§ **Required action**
Copy, from the entries below, each line where the word "position" can be found.

Saved data entries
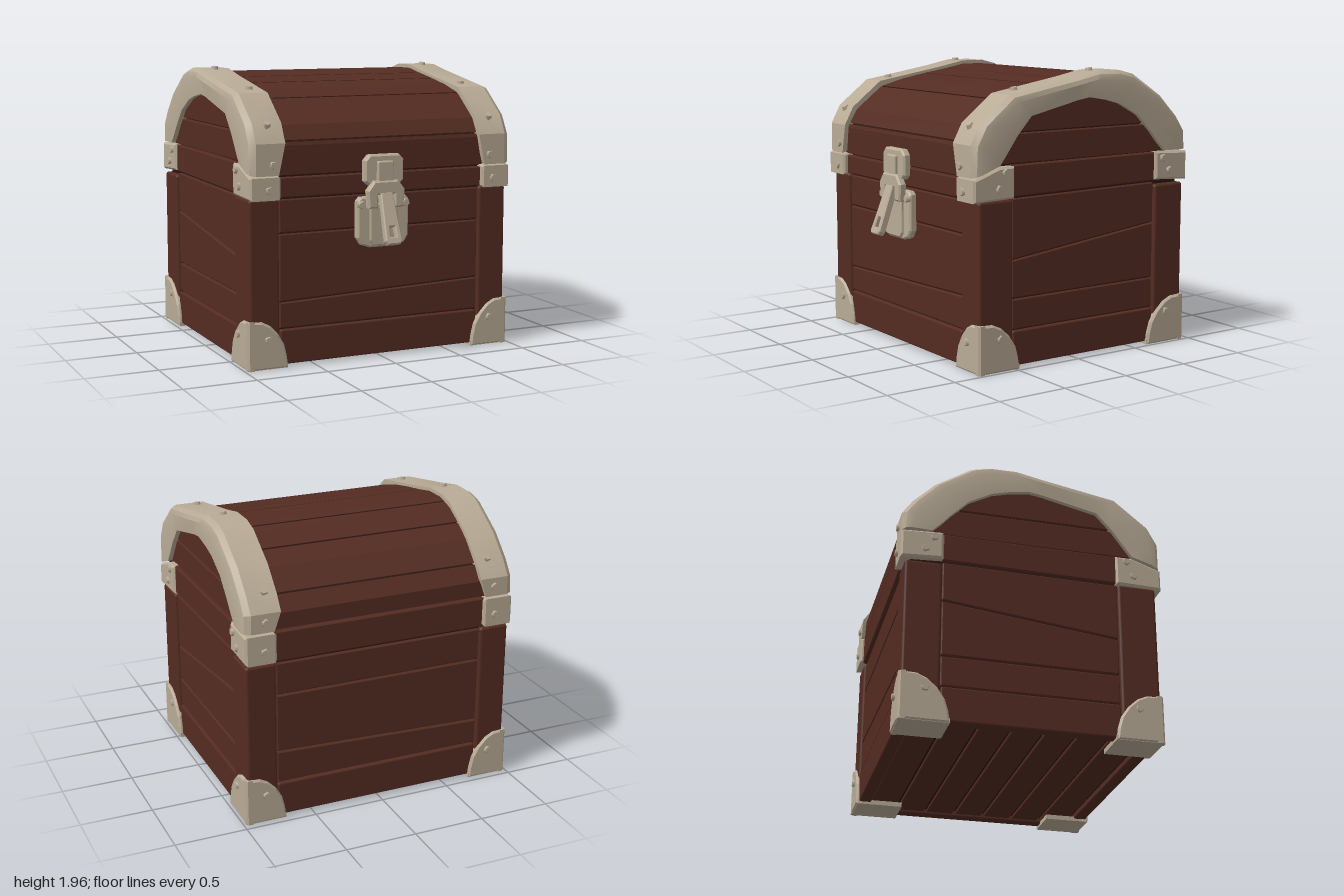
import * as THREE from 'three';
import { toCreasedNormals } from 'three/addons/utils/BufferGeometryUtils.js';
import { RoundedBoxGeometry } from 'three/addons/geometries/RoundedBoxGeometry.js';

export function createModel() {
  const chest = new THREE.Group();
  chest.name = 'treasureChest';
  const wood = new THREE.MeshStandardMaterial({ color: 0x542c22 });
  wood.name = 'brown wood';
  const seam = new THREE.MeshStandardMaterial({ color: 0x2e1710 });
  seam.name = 'dark seam';
  const metal = new THREE.MeshStandardMaterial({ color: 0xb9ab96 });
  metal.name = 'pale metal';

  const add = (name, geometry, material) => {
    const mesh = new THREE.Mesh(geometry, material);
    mesh.name = name;
    chest.add(mesh);
    return mesh;
  };
  const box = (name, material, x0, x1, y0, y1, z0, z1, r = 0) => {
    const size = [x1 - x0, y1 - y0, z1 - z0];
    const g = r ? new RoundedBoxGeometry(...size, 2, r) : new THREE.BoxGeometry(...size);
    g.translate((x0 + x1) / 2, (y0 + y1) / 2, (z0 + z1) / 2);
    return add(name, g, material);
  };
  const toShape = (pts) => new THREE.Shape(pts.map(([u, v]) => new THREE.Vector2(u, v)));
  // Bevelled slab that stays inside its outline and spans w0..w1
  const slab = (shape, w0, w1, b) => new THREE.ExtrudeGeometry(shape, {
    depth: w1 - w0 - 2 * b, bevelEnabled: b > 0, bevelSize: b, bevelOffset: -b,
    bevelThickness: b, bevelSegments: 1,
  }).translate(0, 0, w0 + b);
  const slabZ = (name, mat, pts, z0, z1, b = 0.007) => add(name, slab(toShape(pts), z0, z1, b), mat);
  const slabX = (name, mat, pts, x0, x1, b = 0.007) =>
    add(name, slab(toShape(pts.map(([z, y]) => [-z, y])), x0, x1, b).rotateY(Math.PI / 2), mat);
  const span = (s, a, b) => (s > 0 ? [a, b] : [-b, -a]);
  const rivet = (x, y, z, nx, ny, nz, spin = 0) => {
    const m = add('rivet', new THREE.CylinderGeometry(0.024, 0.032, 0.03, 5).rotateY(spin), metal);
    m.position.set(x, y, z);
    m.quaternion.setFromUnitVectors(new THREE.Vector3(0, 1, 0), new THREE.Vector3(nx, ny, nz).normalize());
  };

  // Dark core seen through the gaps between planks
  box('core', seam, -0.925, 0.925, 0.06, 1.34, -0.905, 0.752);

  // Corner posts and bottom rails
  const ends = [{ d: 1, in: 0.52, out: 0.788 }, { d: -1, in: -0.69, out: -0.945 }];
  for (const s of [1, -1]) {
    for (const e of ends) {
      const [z0, z1] = span(e.d, Math.abs(e.in), Math.abs(e.out));
      box('cornerPost', wood, ...span(s, 0.752, 0.965), 0.02, 1.135, z0, z1, 0.02);
    }
    box('sideRail', wood, ...span(s, 0.87, 0.958), 0.02, 0.255, -0.685, 0.515, 0.012);
  }
  box('frontRail', wood, -0.745, 0.745, 0.02, 0.255, 0.69, 0.782, 0.012);
  box('backRail', wood, -0.745, 0.745, 0.02, 0.255, -0.938, -0.85, 0.012);

  // Wall planks with sloping seams
  const planks = (rows, a, b, build) => {
    for (let i = 0; i + 1 < rows.length; i++) {
      const [lo, hi] = [rows[i], rows[i + 1]], g = 0.005;
      build([[a, lo[0] + g], [b, lo[1] + g], [b, hi[1] - g], [a, hi[0] - g]]);
    }
  };
  const longRows = [[0.26, 0.26], [0.44, 0.49], [0.9, 0.9], [1.13, 1.13]];
  const sideRows = [[0.26, 0.26], [0.47, 0.475], [0.73, 0.87], [1.14, 1.155]];
  planks(longRows, -0.748, 0.748, (p) => slabZ('frontPlank', wood, p, 0.73, 0.775));
  planks(longRows, -0.748, 0.748, (p) => slabZ('backPlank', wood, p, -0.93, -0.885));
  for (const s of [1, -1]) {
    planks(sideRows, 0.517, -0.687, (p) => slabX('sidePlank', wood, p, ...span(s, 0.905, 0.948)));
    // Lid rim and end boards
    slabX('sideRim', wood, [[0.52, 1.15], [0.52, 1.355], [-0.69, 1.36], [-0.69, 1.165]], ...span(s, 0.9, 0.956));
    slabX('lidEndLower', wood, [[0.72, 1.365], [0.6, 1.56], [-0.75, 1.56], [-0.87, 1.365]], ...span(s, 0.89, 0.94));
    slabX('lidEndUpper', wood, [[0.57, 1.57], [0.4, 1.71], [0, 1.79], [-0.12, 1.81], [-0.38, 1.76], [-0.66, 1.57]],
      ...span(s, 0.89, 0.94));
  }
  slabZ('frontRim', wood, [[-0.77, 1.14], [0.77, 1.14], [0.77, 1.272], [-0.77, 1.272]], 0.73, 0.795);
  slabZ('backRim', wood, [[-0.77, 1.15], [0.77, 1.15], [0.77, 1.355], [-0.77, 1.355]], -0.95, -0.88);

  // Bottom boards inside the frame
  for (let i = 0; i < 7; i++) {
    const z = -0.845 + i * 0.219;
    box('bottomPlank', wood, -0.87, 0.87, 0.036, 0.08, z, z + 0.196, 0.01);
  }

  // Curved lid boards, each an outer run of the arch with a matching inner run
  const runs = [
    [[0.79, 1.282], [0.8, 1.48], [0.79, 1.51]],
    [[0.79, 1.51], [0.73, 1.61], [0.52, 1.772]],
    [[0.52, 1.772], [0.34, 1.82], [0.15, 1.855]],
    [[0.15, 1.855], [-0.05, 1.887]],
    [[-0.05, 1.887], [-0.2, 1.915], [-0.36, 1.915], [-0.42, 1.9]],
    [[-0.42, 1.9], [-0.5, 1.875], [-0.62, 1.805]],
    [[-0.62, 1.805], [-0.74, 1.72], [-0.87, 1.585]],
    [[-0.87, 1.585], [-0.945, 1.48], [-0.945, 1.365]],
  ];
  const toward = ([z, y], [tz, ty], d) => {
    const l = Math.hypot(tz - z, ty - y);
    return [z + ((tz - z) / l) * d, y + ((ty - y) / l) * d];
  };
  const pull = (p, d) => toward(p, [-0.08, 1.25], d);
  for (const run of runs) {
    // Trim both ends so a narrow gap is left at each seam
    const n = run.length;
    const top = [toward(run[0], run[1], 0.006), ...run.slice(1, -1), toward(run[n - 1], run[n - 2], 0.006)];
    slabX('lidPlank', wood, [...top, ...top.map((p) => pull(p, 0.07)).reverse()], -0.9, 0.9, 0);
  }
  slabX('lidCore', seam, runs.flatMap((r) => r.slice(0, -1)).concat([[-0.945, 1.365]]).map((p) => pull(p, 0.025)),
    -0.91, 0.91, 0);

  // Metal hoops: a section carried over the arch [outer z, y, inner z, y]
  const arch = [
    [0.83, 1.29, 0.63, 1.36], [0.83, 1.5, 0.57, 1.44], [0.76, 1.63, 0.49, 1.55], [0.53, 1.81, 0.38, 1.67],
    [0, 1.9, 0, 1.755], [-0.2, 1.94, -0.1, 1.77], [-0.38, 1.94, -0.25, 1.745], [-0.5, 1.91, -0.36, 1.715],
    [-0.75, 1.75, -0.52, 1.63], [-0.9, 1.6, -0.64, 1.51], [-0.97, 1.5, -0.71, 1.43], [-0.97, 1.37, -0.77, 1.37],
  ];
  const hoop = (s) => {
    const pos = [], idx = [], n = 7;
    arch.forEach(([oz, oy, iz, iy], k) => {
      const x0 = k === 0 || k === arch.length - 1 ? 0.77 : 0.725;
      const mix = (t) => [oz + (iz - oz) * t, oy + (iy - oy) * t];
      const ring = [[x0, mix(0.3)], [x0, mix(0)], [0.93, mix(0)], [0.968, mix(0.12)],
        [0.98, mix(0.32)], [0.972, mix(1)], [0.91, mix(1)]];
      ring.forEach(([x, [z, y]]) => pos.push(s * x, y, z));
    });
    const tri = (a, b, c) => (s > 0 ? idx.push(a, c, b) : idx.push(a, b, c));
    for (let k = 0; k + 1 < arch.length; k++) {
      for (let j = 0; j < n; j++) {
        const a = k * n + j, b = k * n + (j + 1) % n;
        tri(a, a + n, b);
        tri(b, a + n, b + n);
      }
    }
    // End caps
    const last = (arch.length - 1) * n;
    for (let j = 1; j < n - 1; j++) {
      tri(0, j, j + 1);
      tri(last, last + j + 1, last + j);
    }
    const g = new THREE.BufferGeometry();
    g.setAttribute('position', new THREE.Float32BufferAttribute(pos, 3));
    g.setIndex(idx);
    add('lidHoop', toCreasedNormals(g, 0.45), metal);
  };

  for (const s of [1, -1]) {
    hoop(s);
    [[1.36, 0.832, 0, 1], [1.62, 0.765, 0.85, 0.6], [1.835, 0.41, 1, 0.2], [1.942, -0.2, 1, 0.08],
      [1.62, -0.885, 0.7, -0.7], [1.44, -0.972, 0, -1]].forEach(([y, z, ny, nz], i) =>
      rivet(s * (0.81 + 0.02 * (i % 2)), y, z, 0, ny, nz, i));

    // Straps below the hoops
    slabX('frontStrap', metal, [[0.51, 1.14], [0.83, 1.13], [0.83, 1.28], [0.63, 1.35], [0.51, 1.352]],
      ...span(s, 0.755, 0.972), 0.014);
    slabX('backStrap', metal, [[-0.69, 1.17], [-0.975, 1.155], [-0.975, 1.355], [-0.69, 1.368]],
      ...span(s, 0.755, 0.972), 0.014);
    rivet(s * 0.84, 1.195, 0.832, 0, 0, 1, s);
    rivet(s * 0.84, 1.24, -0.977, 0, 0, -1, s);
    [[1.21, 0.635], [1.315, 0.585], [1.23, -0.81], [1.32, -0.75]].forEach(([y, z], i) => rivet(s * 0.975, y, z, s, 0, 0, i));

    // Bottom corner guards: two rounded plates and a foot
    const guard = (u0, u1) => {
      const w = u1 - u0;
      return [[u1, 0], [u0, 0], [u0 + 0.01 * Math.sign(w), 0.08], [u0 + w * 0.1, 0.16], [u0 + w * 0.25, 0.235],
        [u0 + w * 0.45, 0.295], [u0 + w * 0.65, 0.325], [u1, 0.33]];
    };
    for (const [zi, zo] of [[0.475, 0.803], [-0.625, -0.96]]) {
      const d = Math.sign(zo);
      slabZ('cornerGuard', metal, guard(s * 0.695, s * 0.985), ...span(d, Math.abs(zo) - 0.06, Math.abs(zo)), 0.014);
      slabX('cornerGuard', metal, guard(zi, zo), ...span(s, 0.925, 0.985), 0.014);
      box('cornerFoot', metal, ...span(s, 0.7, 0.976), 0.002, 0.035, ...span(d, Math.abs(zi), Math.abs(zo) - 0.008));
      rivet(s * 0.84, 0.2, zo + d * 0.003, 0, 0, d, s);
      rivet(s * 0.985, 0.225, zo - d * 0.17, s, 0, 0, d);
    }
  }

  // Lock: hasp plate, hinge, loop, lock plate and hanging tongue
  const mid = -0.012;
  const sym = (half) => [...half, ...half.map(([x, y]) => [-x, y]).reverse()].map(([x, y]) => [x + mid, y]);
  slabZ('haspPlate', metal, sym([[0.11, 1.19], [0.145, 1.22], [0.145, 1.36], [0.11, 1.398]]), 0.785, 0.845, 0.012);
  box('haspHinge', metal, mid - 0.06, mid + 0.06, 1.2, 1.355, 0.83, 0.868, 0.012);
  slabZ('lockPlate', metal, sym([[0.1, 0.77], [0.16, 0.79], [0.192, 0.84], [0.192, 1.09], [0.165, 1.115]]), 0.77, 0.828, 0.012);
  slabZ('lockRidge', metal, sym([[0.08, 0.785], [0.105, 0.82], [0.105, 1.07]]), 0.815, 0.845);
  slabZ('haspLoop', metal, sym([[0.06, 1.13], [0.06, 1.04], [0.13, 1.04], [0.14, 1.16], [0.09, 1.225]]), 0.82, 0.878, 0.012);
  for (const s of [1, -1]) rivet(mid + s * 0.165, 1.065, 0.835, 0, 0, 1, s);
  const tongue = toShape([[-0.06, -0.31], [-0.045, -0.335], [0.045, -0.335], [0.06, -0.31], [0.045, 0.02], [-0.045, 0.02]]);
  tongue.holes.push(new THREE.Path([[-0.024, -0.285], [-0.02, -0.215], [0.02, -0.215], [0.024, -0.285]]
    .map((p) => new THREE.Vector2(...p))));
  const hanging = add('lockTongue', slab(tongue, -0.026, 0.026, 0.007), metal);
  hanging.position.set(mid, 1.12, 0.862);
  hanging.rotation.x = -0.36;

  return chest;
}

§ **Written solution**
    m.position.set(x, y, z);
    g.setAttribute('position', new THREE.Float32BufferAttribute(pos, 3));
  hanging.position.set(mid, 1.12, 0.862);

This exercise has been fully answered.